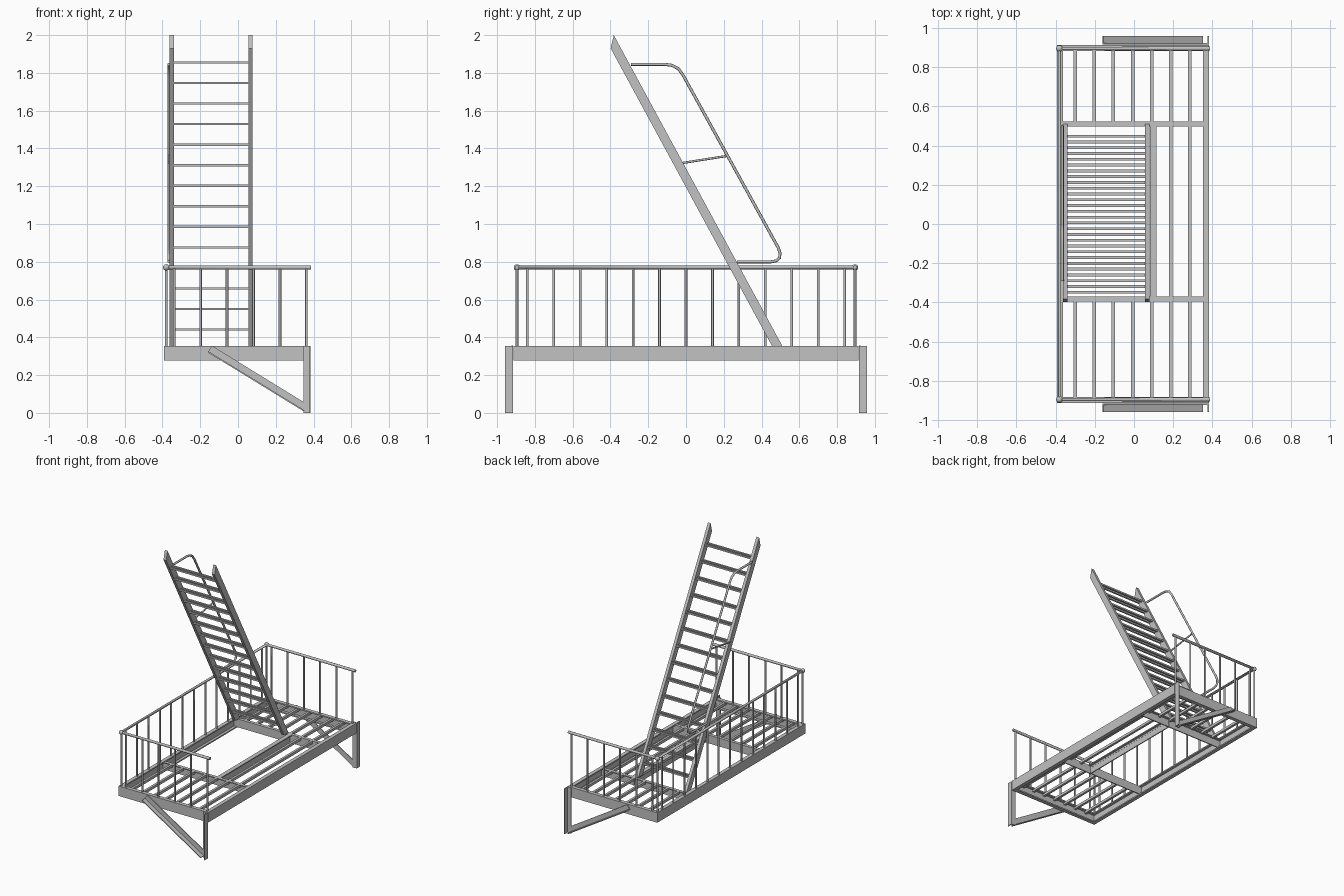
import bpy, bmesh
from mathutils import Vector

cube = bpy.data.objects.get("Cube")
if cube:
    bpy.data.objects.remove(cube)

steel = bpy.data.materials.new("grey_steel")
steel.use_nodes = True
GREY = (0.54, 0.54, 0.54, 1)
steel.diffuse_color = GREY
steel.node_tree.nodes["Principled BSDF"].inputs["Base Color"].default_value = GREY


def finish(name, bm):
    bmesh.ops.recalc_face_normals(bm, faces=bm.faces)
    me = bpy.data.meshes.new(name)
    bm.to_mesh(me)
    bm.free()
    me.materials.append(steel)
    ob = bpy.data.objects.new(name, me)
    bpy.context.collection.objects.link(ob)
    return ob


def prism(name, profile, start, end, u, v):
    """Extrude a 2D profile, laid out along u and v, from start to end."""
    start, end, u, v = map(Vector, (start, end, u, v))
    bm = bmesh.new()
    face = bm.faces.new([bm.verts.new(start + u * a + v * b) for a, b in profile])
    new = bmesh.ops.extrude_face_region(bm, geom=[face])["geom"]
    moved = [g for g in new if isinstance(g, bmesh.types.BMVert)]
    bmesh.ops.translate(bm, verts=moved, vec=end - start)
    return finish(name, bm)


def rect(w, h):
    return [(0, 0), (w, 0), (w, h), (0, h)]


def box(name, lo, hi):
    lo, hi = Vector(lo), Vector(hi)
    size = hi - lo
    return prism(name, rect(size.x, size.y), lo, lo + Z * size.z, X, Y)


def tube(name, points, radius):
    cu = bpy.data.curves.new(name, "CURVE")
    cu.dimensions = "3D"
    cu.bevel_depth = radius
    cu.bevel_resolution = 2
    cu.use_fill_caps = True
    sp = cu.splines.new("POLY")
    sp.points.add(len(points) - 1)
    for p, co in zip(sp.points, points):
        p.co = (*co, 1)
    cu.materials.append(steel)
    ob = bpy.data.objects.new(name, cu)
    bpy.context.collection.objects.link(ob)
    return ob


def channel(w, h, t):
    """C section: web at u = 0, flanges reaching to u = w."""
    return [(0, 0), (w, 0), (w, t), (t, t), (t, h - t), (w, h - t), (w, h), (0, h)]


def angle(w, h, t):
    """L section: web at u = 0, flange along v = 0."""
    return [(0, 0), (w, 0), (w, t), (t, t), (t, h), (0, h)]


X, Y, Z = Vector((1, 0, 0)), Vector((0, 1, 0)), Vector((0, 0, 1))
DECK, LOW = 0.355, 0.278
XL, XR, YE = -0.392, 0.383, 0.912

# Platform frame
sec = channel(0.03, DECK - LOW, 0.01)
prism("outer_beam", sec, (XL, -YE, LOW), (XL, YE, LOW), X, Z)
prism("wall_beam", sec, (XR, -YE, LOW), (XR, YE, LOW), -X, Z)
for s, side in ((-1, "front"), (1, "back")):
    prism(side + "_beam", sec, (XL, s * YE, LOW), (XR, s * YE, LOW), -s * Y, Z)

# Beams around the stair opening
OPEN_F, OPEN_B = -0.383, 0.51
trim = angle(0.025, 0.065, 0.008)
for y, s, side in ((OPEN_F, -1, "front"), (OPEN_B, 1, "back")):
    prism(side + "_trimmer", trim, (XL + 0.01, y - s * 0.012, DECK - 0.005),
          (XR - 0.01, y - s * 0.012, DECK - 0.005), s * Y, -Z)
prism("opening_side_beam", trim, (0.09, OPEN_F, DECK - 0.005),
      (0.09, OPEN_B, DECK - 0.005), X, -Z)

# Deck slats: short ones at the ends, full length beside the opening
for i in range(7):
    x = -0.3 + i * 0.0975
    spans = [(-YE, YE)] if x > 0.05 else [(-YE, OPEN_F), (OPEN_B, YE)]
    for a, b in spans:
        box("deck_slat", (x - 0.009, a + 0.01, DECK - 0.025),
            (x + 0.009, b - 0.01, DECK - 0.005))

# Wall brackets: upright and diagonal angle irons at each end
for s, side in ((-1, "front"), (1, "back")):
    y = s * (YE + 0.004)
    prism(side + "_bracket_upright", angle(0.037, 0.042, 0.007),
          (XR, y, 0), (XR, y, DECK), -X, s * Y)
    a, b = Vector((-0.16, y, 0.32)), Vector((0.348, y, 0.008))
    d = (b - a).normalized()
    up = Vector((-d.z, 0, d.x))
    prism(side + "_bracket_brace", angle(0.042, 0.042, 0.007), a, b, s * Y, up)

# Guard rail with balusters
RX, RY, RZ, END = -0.38, 0.895, 0.77, 0.387
tube("guard_rail", [(END, -RY, RZ), (RX, -RY, RZ), (RX, RY, RZ), (END, RY, RZ)], 0.011)
posts = [(RX, i * 0.14) for i in range(-6, 7)]
for s in (-1, 1):
    posts += [(0.362 - i * 0.14, s * RY) for i in range(6)] + [(RX, s * RY)]
    bm = bmesh.new()
    bmesh.ops.create_uvsphere(bm, u_segments=12, v_segments=8, radius=0.017)
    bmesh.ops.translate(bm, verts=bm.verts, vec=(RX, s * RY, RZ))
    for f in bm.faces:
        f.smooth = True
    finish("rail_corner", bm)
for x, y in posts:
    tube("baluster", [(x, y, DECK - 0.01), (x, y, RZ)], 0.007)

# Stair stringers: flat bars cut level at the foot and nearly plumb at the top
foot, top = Vector((0, 0.455, DECK)), Vector((0, -0.399, 1.93))
run = (top - foot).normalized()
across = Vector((0, run.z, -run.y))
for x, side in ((-0.363, "right"), (0.055, "left")):
    ob = prism(side + "_stringer", rect(0.023, 0.048),
               foot + X * x, top + X * x, X, across)
    for v in ob.data.vertices:
        if v.co.z < 1:
            v.co += run * ((DECK - v.co.z) / run.z)
        elif (v.co - top).dot(across) > 0.02:
            v.co += run * ((2.0 - v.co.z) / run.z)

# Treads: a pair of slim bars on each step
for i in range(14):
    z = 0.441 + i * 0.1088
    y = 0.48 + (z - DECK) * run.y / run.z
    for dy in (-0.0145, 0.0145):
        box("tread_bar", (-0.36, y + dy - 0.007, z - 0.006),
            (0.072, y + dy + 0.007, z + 0.006))

# Stair handrail and its stay
HX = -0.366
path = [(-0.29, 1.845), (-0.11, 1.845), (-0.075, 1.84), (-0.04, 1.822), (-0.015, 1.787),
        (0.488, 0.875), (0.498, 0.845), (0.495, 0.82), (0.478, 0.805), (0.45, 0.80), (0.27, 0.80)]
tube("stair_handrail", [(HX, y, z) for y, z in path], 0.008)
tube("handrail_stay", [(HX, -0.02, 1.323), (HX, 0.215, 1.36)], 0.006)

┄┄┄┄┄┄

- [Action item] The required output is a verbatim repetition of the lines from the opening of the entries above through the line containing "bmesh.ops.recalc_face_normals(bm, faces=bm.faces)", inclusive, with no pictures and nothing else.

- [Answer to this problem]
import bpy, bmesh
from mathutils import Vector

cube = bpy.data.objects.get("Cube")
if cube:
    bpy.data.objects.remove(cube)

steel = bpy.data.materials.new("grey_steel")
steel.use_nodes = True
GREY = (0.54, 0.54, 0.54, 1)
steel.diffuse_color = GREY
steel.node_tree.nodes["Principled BSDF"].inputs["Base Color"].default_value = GREY


def finish(name, bm):
    bmesh.ops.recalc_face_normals(bm, faces=bm.faces)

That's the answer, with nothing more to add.